TASK DETAILS: Nothing other than an exact copy of the records should be returned.

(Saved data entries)
+ + +
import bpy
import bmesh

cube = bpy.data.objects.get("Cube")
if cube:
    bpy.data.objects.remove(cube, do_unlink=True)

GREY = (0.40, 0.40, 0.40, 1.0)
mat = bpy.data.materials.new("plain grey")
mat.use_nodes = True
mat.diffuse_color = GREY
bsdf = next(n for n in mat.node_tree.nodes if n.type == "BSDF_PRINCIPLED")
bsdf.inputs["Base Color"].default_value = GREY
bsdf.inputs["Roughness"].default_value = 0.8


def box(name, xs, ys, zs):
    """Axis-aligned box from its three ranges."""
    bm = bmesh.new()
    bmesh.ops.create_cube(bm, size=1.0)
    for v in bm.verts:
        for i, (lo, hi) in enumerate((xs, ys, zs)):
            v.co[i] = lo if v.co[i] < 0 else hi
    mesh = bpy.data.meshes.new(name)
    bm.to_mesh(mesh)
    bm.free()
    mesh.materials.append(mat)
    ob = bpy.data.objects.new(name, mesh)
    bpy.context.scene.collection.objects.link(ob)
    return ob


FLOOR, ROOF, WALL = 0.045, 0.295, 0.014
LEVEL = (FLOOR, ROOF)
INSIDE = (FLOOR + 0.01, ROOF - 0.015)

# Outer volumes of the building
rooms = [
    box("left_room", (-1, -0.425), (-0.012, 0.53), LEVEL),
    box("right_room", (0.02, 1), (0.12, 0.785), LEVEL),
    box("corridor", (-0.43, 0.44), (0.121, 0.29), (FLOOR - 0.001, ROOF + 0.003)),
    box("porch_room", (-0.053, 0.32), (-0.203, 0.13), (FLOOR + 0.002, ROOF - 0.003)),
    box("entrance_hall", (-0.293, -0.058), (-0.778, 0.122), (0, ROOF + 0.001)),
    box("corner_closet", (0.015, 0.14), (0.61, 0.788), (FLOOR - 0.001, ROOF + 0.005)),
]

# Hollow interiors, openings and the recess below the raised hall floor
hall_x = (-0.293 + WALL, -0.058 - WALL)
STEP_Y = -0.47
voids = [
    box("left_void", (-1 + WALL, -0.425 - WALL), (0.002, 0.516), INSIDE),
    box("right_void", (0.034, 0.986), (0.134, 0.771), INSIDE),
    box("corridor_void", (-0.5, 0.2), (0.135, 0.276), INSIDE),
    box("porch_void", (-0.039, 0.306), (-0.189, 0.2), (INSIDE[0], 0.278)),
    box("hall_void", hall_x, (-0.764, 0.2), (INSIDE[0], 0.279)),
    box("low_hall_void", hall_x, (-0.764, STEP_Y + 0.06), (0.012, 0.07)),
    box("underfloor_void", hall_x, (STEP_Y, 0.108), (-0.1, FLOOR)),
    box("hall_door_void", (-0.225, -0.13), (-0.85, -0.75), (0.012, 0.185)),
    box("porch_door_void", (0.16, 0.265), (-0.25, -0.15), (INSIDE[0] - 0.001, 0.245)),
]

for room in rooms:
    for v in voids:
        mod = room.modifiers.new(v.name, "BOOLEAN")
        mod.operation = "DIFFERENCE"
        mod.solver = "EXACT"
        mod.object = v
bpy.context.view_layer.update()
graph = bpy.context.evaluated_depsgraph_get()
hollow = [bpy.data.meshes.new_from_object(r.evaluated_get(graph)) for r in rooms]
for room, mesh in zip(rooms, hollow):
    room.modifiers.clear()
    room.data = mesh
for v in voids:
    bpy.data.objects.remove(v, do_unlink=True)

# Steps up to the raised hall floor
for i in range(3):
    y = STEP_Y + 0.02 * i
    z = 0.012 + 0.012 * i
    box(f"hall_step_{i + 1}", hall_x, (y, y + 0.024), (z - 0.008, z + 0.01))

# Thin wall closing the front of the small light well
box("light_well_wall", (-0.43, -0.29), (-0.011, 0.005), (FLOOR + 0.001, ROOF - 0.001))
+ + +
EXERCISE OUTPUT:
import bpy
import bmesh

cube = bpy.data.objects.get("Cube")
if cube:
    bpy.data.objects.remove(cube, do_unlink=True)

GREY = (0.40, 0.40, 0.40, 1.0)
mat = bpy.data.materials.new("plain grey")
mat.use_nodes = True
mat.diffuse_color = GREY
bsdf = next(n for n in mat.node_tree.nodes if n.type == "BSDF_PRINCIPLED")
bsdf.inputs["Base Color"].default_value = GREY
bsdf.inputs["Roughness"].default_value = 0.8


def box(name, xs, ys, zs):
    """Axis-aligned box from its three ranges."""
    bm = bmesh.new()
    bmesh.ops.create_cube(bm, size=1.0)
    for v in bm.verts:
        for i, (lo, hi) in enumerate((xs, ys, zs)):
            v.co[i] = lo if v.co[i] < 0 else hi
    mesh = bpy.data.meshes.new(name)
    bm.to_mesh(mesh)
    bm.free()
    mesh.materials.append(mat)
    ob = bpy.data.objects.new(name, mesh)
    bpy.context.scene.collection.objects.link(ob)
    return ob


FLOOR, ROOF, WALL = 0.045, 0.295, 0.014
LEVEL = (FLOOR, ROOF)
INSIDE = (FLOOR + 0.01, ROOF - 0.015)

# Outer volumes of the building
rooms = [
    box("left_room", (-1, -0.425), (-0.012, 0.53), LEVEL),
    box("right_room", (0.02, 1), (0.12, 0.785), LEVEL),
    box("corridor", (-0.43, 0.44), (0.121, 0.29), (FLOOR - 0.001, ROOF + 0.003)),
    box("porch_room", (-0.053, 0.32), (-0.203, 0.13), (FLOOR + 0.002, ROOF - 0.003)),
    box("entrance_hall", (-0.293, -0.058), (-0.778, 0.122), (0, ROOF + 0.001)),
    box("corner_closet", (0.015, 0.14), (0.61, 0.788), (FLOOR - 0.001, ROOF + 0.005)),
]

# Hollow interiors, openings and the recess below the raised hall floor
hall_x = (-0.293 + WALL, -0.058 - WALL)
STEP_Y = -0.47
voids = [
    box("left_void", (-1 + WALL, -0.425 - WALL), (0.002, 0.516), INSIDE),
    box("right_void", (0.034, 0.986), (0.134, 0.771), INSIDE),
    box("corridor_void", (-0.5, 0.2), (0.135, 0.276), INSIDE),
    box("porch_void", (-0.039, 0.306), (-0.189, 0.2), (INSIDE[0], 0.278)),
    box("hall_void", hall_x, (-0.764, 0.2), (INSIDE[0], 0.279)),
    box("low_hall_void", hall_x, (-0.764, STEP_Y + 0.06), (0.012, 0.07)),
    box("underfloor_void", hall_x, (STEP_Y, 0.108), (-0.1, FLOOR)),
    box("hall_door_void", (-0.225, -0.13), (-0.85, -0.75), (0.012, 0.185)),
    box("porch_door_void", (0.16, 0.265), (-0.25, -0.15), (INSIDE[0] - 0.001, 0.245)),
]

for room in rooms:
    for v in voids:
        mod = room.modifiers.new(v.name, "BOOLEAN")
        mod.operation = "DIFFERENCE"
        mod.solver = "EXACT"
        mod.object = v
bpy.context.view_layer.update()
graph = bpy.context.evaluated_depsgraph_get()
hollow = [bpy.data.meshes.new_from_object(r.evaluated_get(graph)) for r in rooms]
for room, mesh in zip(rooms, hollow):
    room.modifiers.clear()
    room.data = mesh
for v in voids:
    bpy.data.objects.remove(v, do_unlink=True)

# Steps up to the raised hall floor
for i in range(3):
    y = STEP_Y + 0.02 * i
    z = 0.012 + 0.012 * i
    box(f"hall_step_{i + 1}", hall_x, (y, y + 0.024), (z - 0.008, z + 0.01))

# Thin wall closing the front of the small light well
box("light_well_wall", (-0.43, -0.29), (-0.011, 0.005), (FLOOR + 0.001, ROOF - 0.001))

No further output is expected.